■ **TASK INSTRUCTIONS**
Across the entries below, how many lines have the string "materials" in them? Reply with only the number.
--- START ---
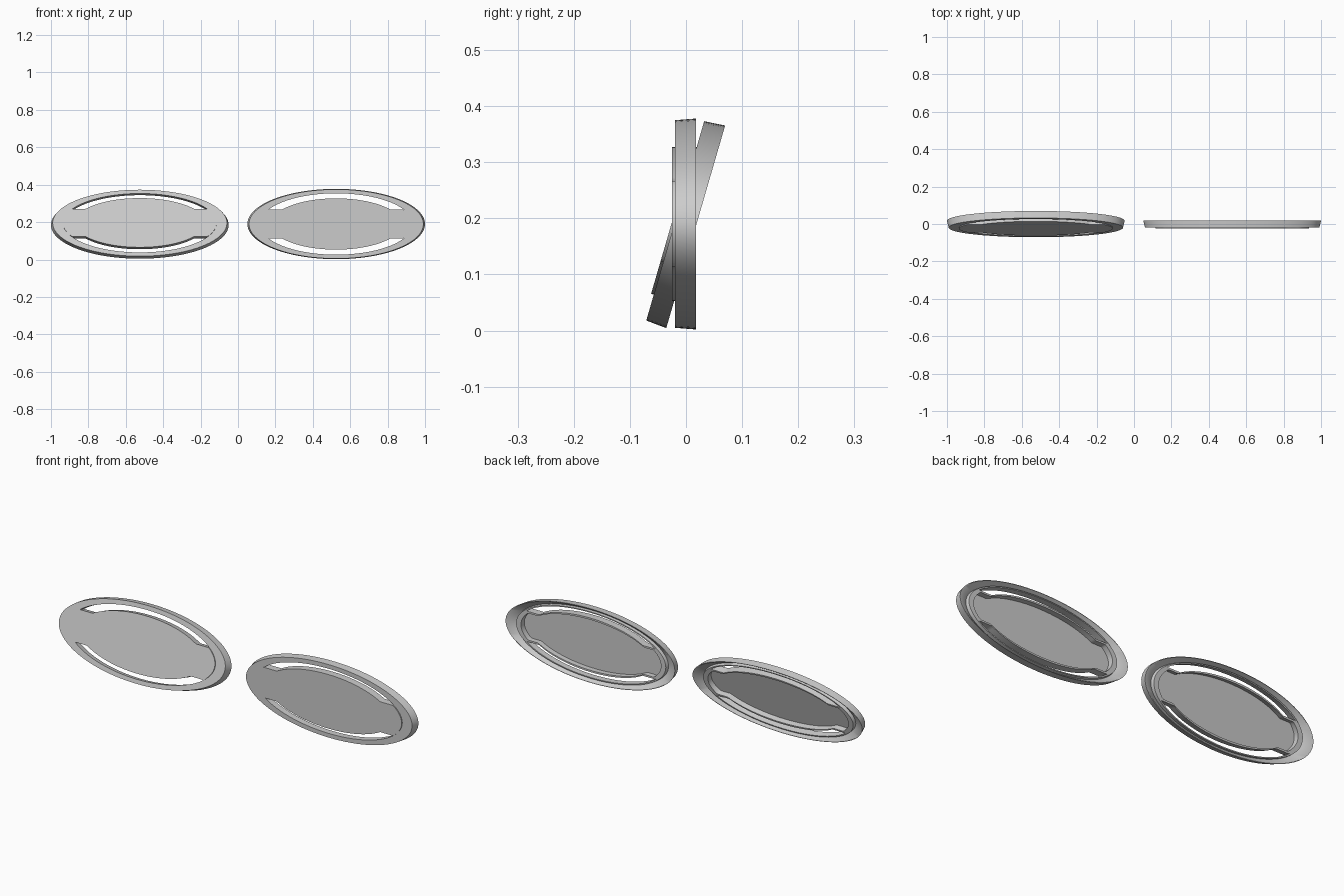
import bpy, bmesh, math
from mathutils import Matrix

cube = bpy.data.objects.get("Cube")
if cube:
    bpy.data.objects.remove(cube)

grey = bpy.data.materials.new("light grey")
grey.use_nodes = True
COLOR = (0.6, 0.6, 0.6, 1)
grey.diffuse_color = COLOR
grey.node_tree.nodes["Principled BSDF"].inputs["Base Color"].default_value = COLOR

SEG = 96


def bridge(bm, pairs):
    # join neighbouring loops of equal length with quads
    for p, q in pairs:
        for i in range(len(p)):
            j = (i + 1) % len(p)
            bm.faces.new((p[i], p[j], q[j], q[i]))


def finish(bm, name, x, tilt):
    bmesh.ops.recalc_face_normals(bm, faces=bm.faces)
    mesh = bpy.data.meshes.new(name)
    bm.to_mesh(mesh)
    bm.free()
    obj = bpy.data.objects.new(name, mesh)
    bpy.context.collection.objects.link(obj)
    mesh.materials.append(grey)
    obj.matrix_world = Matrix.Translation((x, 0, 0.19)) @ Matrix.Rotation(tilt, 4, 'X')
    bpy.context.view_layer.objects.active = obj
    obj.select_set(True)
    bpy.ops.object.shade_smooth_by_angle(angle=math.radians(30))
    obj.select_set(False)


def oval_ring(name, x, tilt):
    # closed cross-section with a dished back and an inner collar:
    # half width, half height, depth
    section = [(0.41, 0.164, -0.02), (0.466, 0.185, -0.02), (0.475, 0.188, 0.018),
               (0.471, 0.186, 0.018), (0.424, 0.17, -0.004),
               (0.42, 0.169, 0.012), (0.41, 0.164, 0.012)]
    bm = bmesh.new()
    loops = []
    for a, b, y in section:
        loops.append([bm.verts.new((a * math.cos(t), y, b * math.sin(t)))
                      for t in (2 * math.pi * i / SEG for i in range(SEG))])
    bridge(bm, zip(loops, loops[1:] + loops[:1]))
    finish(bm, name, x, tilt)


def plate_outline(inset):
    # oval centre meeting the level side lugs, ends rounded by the ring
    half = 0.411 - 2 * inset
    points = []
    for i in range(81):
        u = -half * math.cos(math.pi * i / 80)
        oval = (0.137 - inset) * math.sqrt(max(0, 1 - (u / 0.35) ** 2))
        end = (0.164 - inset) * math.sqrt(max(0, 1 - (u / half) ** 2))
        points.append((u, min(end, max(oval, 0.077 - inset))))
    return points + [(u, -h) for u, h in reversed(points[1:-1])]


def centre_plate(name, x, tilt):
    # flat front, hollow back inside a thin skirt
    bm = bmesh.new()
    loops = [[bm.verts.new((u, y, z)) for u, z in plate_outline(inset)]
             for inset, y in ((0, -0.025), (0, 0.012), (0.009, 0.012), (0.009, -0.015))]
    bridge(bm, zip(loops, loops[1:]))
    bm.faces.new(loops[0])
    bm.faces.new(loops[-1])
    finish(bm, name, x, tilt)


# upright badge on the left, leaning badge on the right
for side, x, tilt in (("left", 0.525, 0), ("right", -0.525, math.radians(-16.2))):
    oval_ring(side + "_oval_ring", x, tilt)
    centre_plate(side + "_centre_plate", x, tilt)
--- END ---
■ **PROBLEM SOLUTION**
2